Originally published April 4, 2005 The information contained within this article is only current at the time of writing.
When will the Consumer Protection Act, 2002 (Ontario) ("New Act") come into force?
Commencing on July 30, 2005, the regulations ("New Regulations") to the New Act will come into force. The Ministry of Consumer and Business Services has stated that it expects that the New Act will come into force on July 30, 2005. The Consumer Protection Act (Ontario) ("CPA") is still in force until such time and will have continued application to certain agreements entered into prior to such time.
To Whom does the New Act apply?
If at least one of the parties involved in a consumer transaction is located in Ontario when the transaction occurs, the New Act likely applies. A consumer transaction involves any act of conducting business or other dealings with a consumer. A "consumer" is "an individual acting for personal, family or household purposes and does not include a person who is acting for business purposes".

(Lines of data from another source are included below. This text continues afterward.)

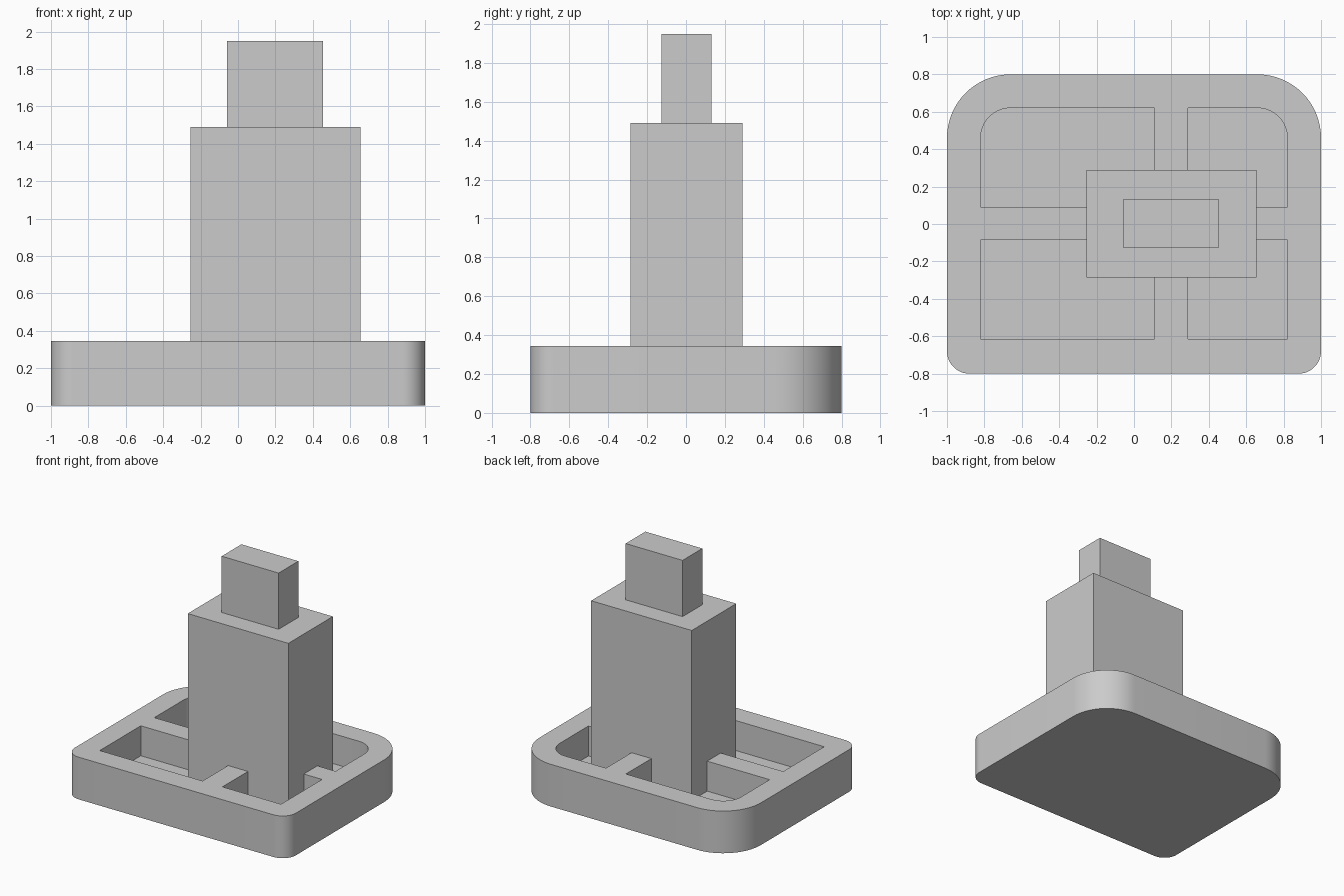
import bpy
import bmesh
import math

cube = bpy.data.objects.get("Cube")
if cube:
    bpy.data.objects.remove(cube, do_unlink=True)

grey = bpy.data.materials.new("plain_grey")
grey.use_nodes = True
grey.diffuse_color = (0.6, 0.6, 0.6, 1)
grey.node_tree.nodes["Principled BSDF"].inputs["Base Color"].default_value = (0.6, 0.6, 0.6, 1)


def outline(x0, x1, y0, y1, radii):
    """Rectangle with a radius per corner: back left, back right, front right, front left."""
    corners = [(x1, y1, 1, 1), (x0, y1, -1, 1), (x0, y0, -1, -1), (x1, y0, 1, -1)]
    points = []
    for i, ((x, y, sx, sy), r) in enumerate(zip(corners, radii)):
        if r == 0:
            points.append((x, y))
            continue
        steps = 16
        for k in range(steps + 1):
            a = math.pi / 2 * (i + k / steps)
            points.append((x - sx * r + r * math.cos(a), y - sy * r + r * math.sin(a)))
    return points


def add_prism(bm, points, z0, z1):
    low = [bm.verts.new((x, y, z0)) for x, y in points]
    high = [bm.verts.new((x, y, z1)) for x, y in points]
    bm.faces.new(low[::-1])
    bm.faces.new(high)
    for i in range(len(low)):
        j = (i + 1) % len(low)
        bm.faces.new((low[i], low[j], high[j], high[i]))


def make(name, prisms):
    bm = bmesh.new()
    for points, z0, z1 in prisms:
        add_prism(bm, points, z0, z1)
    mesh = bpy.data.meshes.new(name)
    bm.to_mesh(mesh)
    bm.free()
    mesh.materials.append(grey)
    ob = bpy.data.objects.new(name, mesh)
    bpy.context.collection.objects.link(ob)
    return ob


FLOOR, RIM, SHOULDER, TOP = 0.10, 0.345, 1.49, 1.95
SHARP = (0, 0, 0, 0)

# Base tray: broad round corners at the back, small ones at the front
base = make("base_tray", [(outline(-1, 1, -0.8, 0.8, (0.34, 0.34, 0.12, 0.12)), 0, RIM)])

# Four pockets, leaving a rim and two crossing ribs
pockets = []
for x0, x1, radii in ((-0.82, 0.11, (0, 0.16, 0, 0)), (0.29, 0.82, (0.16, 0, 0, 0))):
    pockets.append((outline(x0, x1, 0.09, 0.62, radii), FLOOR, RIM + 0.1))
    pockets.append((outline(x0, x1, -0.615, -0.085, SHARP), FLOOR, RIM + 0.1))
cutter = make("pocket_cutter", pockets)
cutter.hide_render = True

cut = base.modifiers.new("pockets", 'BOOLEAN')
cut.operation = 'DIFFERENCE'
cut.solver = 'EXACT'
cut.object = cutter
bpy.context.view_layer.objects.active = base
bpy.ops.object.modifier_apply(modifier=cut.name)
bpy.data.objects.remove(cutter, do_unlink=True)

# Smooth the rounded corners, keep the edges crisp
bpy.ops.object.select_all(action='DESELECT')
base.select_set(True)
bpy.ops.object.shade_smooth_by_angle(angle=math.radians(30))

# Tower standing on the tray floor, with a narrow block on top
make("tower", [(outline(-0.255, 0.655, -0.285, 0.29, SHARP), FLOOR, SHOULDER)])
make("top_block", [(outline(-0.06, 0.455, -0.125, 0.13, SHARP), SHOULDER, TOP)])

Why are the New Act and New Regulations of concern?
The New Act and New Regulations have substantially changed the CPA, and include consumer protection measures found in other statutes. The New Act expands on the CPA by providing additional rights and remedies for consumers and imposing further obligations on and increased penalties against suppliers. The New Regulations set out prescribed information that must be disclosed to consumers and elaborate on remedial processes. For example, under the New Act and New Regulations:
- A supplier cannot prohibit a consumer from starting or being a part of a class action suit.
- A supplier is deemed to warrant that the services under a consumer agreement are of a reasonably acceptable quality. This is in addition to the deemed warranty in respect of goods.
- A supplier cannot charge an amount that exceeds the estimate by more than 10%. If a supplier does so, the consumer may require the supplier to provide the goods or services at the estimated price.
- No supplier can demand payment for unsolicited goods or services. Any material change to goods or services will deem them to be unsolicited from the time of the material change, unless the consumer consented to the change.
- A specific statement regarding a consumer’s cancellation rights must be added to every time share, personal development service, direct, credit repair, and loan brokering agreement.
- Before a consumer enters into an internet agreement, the supplier must disclose specific business, product/service and payment information and provide the consumer with an opportunity to accept or decline the agreement and/or correct errors in it. The supplier must deliver a written copy of the agreement to the consumer within a specified time period after the date of the agreement; if the supplier does not do so, the consumer can cancel the agreement within a specified time period after the agreement was entered into. A consumer can also cancel the agreement for a period after receiving a copy of the agreement if the supplier did not comply with the aforementioned disclosure requirements prior to the date the agreement was entered into. Similar requirements and obligations apply to other types of agreements. In general, all disclosure of information must be clear, comprehensive and prominent, and all information must be delivered in a form that can be retained by a consumer.
- No supplier who "repairs" one’s credit or loan broker can require or accept any payment or any security for a payment, directly or indirectly, from or on behalf of a consumer unless and until the consumer receives the credit or loan of money, or such supplier causes a material improvement to the consumer report, credit information, file, personal information, credit record, credit history, or credit rating of the consumer.
- Every repairer of a motor vehicle is deemed to warrant all new or reconditioned parts installed, and the labour required to install them, for a minimum of 90 days or 5000 kilometres, whichever comes first.
- A consumer who has charged to a credit card account all or any part of a payment in respect of a consumer agreement that has been cancelled or that was in contravention of the New Act can request the credit card issuer to cancel or reverse the credit card charge and any associated interest or other charges. Such a request must be made within a specified time period after the end of the period within which the supplier was required to refund the payment. Any credit card issuer who receives a request from a consumer must acknowledge the consumer’s request and, if the request meets the requirements set out in the New Act, must cancel or reverse the credit card charge and any associated interest or other charges, or investigate the request and send a written notice to the consumer explaining why the consumer is not entitled to cancel the consumer agreement and/or demand a refund under the New Act.
- Every person who is convicted for contravening the New Act or New Regulations is liable to a maximum fine of $50,000 or to imprisonment of a term not more than two years less a day, or to both (under the CPA, the maximum fine is $25,000 and the maximum term of imprisonment is one year).
- Every corporation that is convicted for contravening the New Act or New Regulations is liable to a maximum fine of $250,000 (under the CPA, the maximum fine is $100,000).
What proactive steps can you take now?
Businesses should determine whether the New Act and New Regulations apply to their particular situation as soon as possible. We recommend that you review your business practices and agreements in light of the New Act and New Regulations, as some of the changes may prove to be a challenge and/or may take some time to implement. We would be happy to discuss your particular situation and the applicability of the New Act and New Regulations. There could be exemptions applicable to you.
The content of this article is intended to provide a general guide to the subject matter. Specialist advice should be sought about your specific circumstances.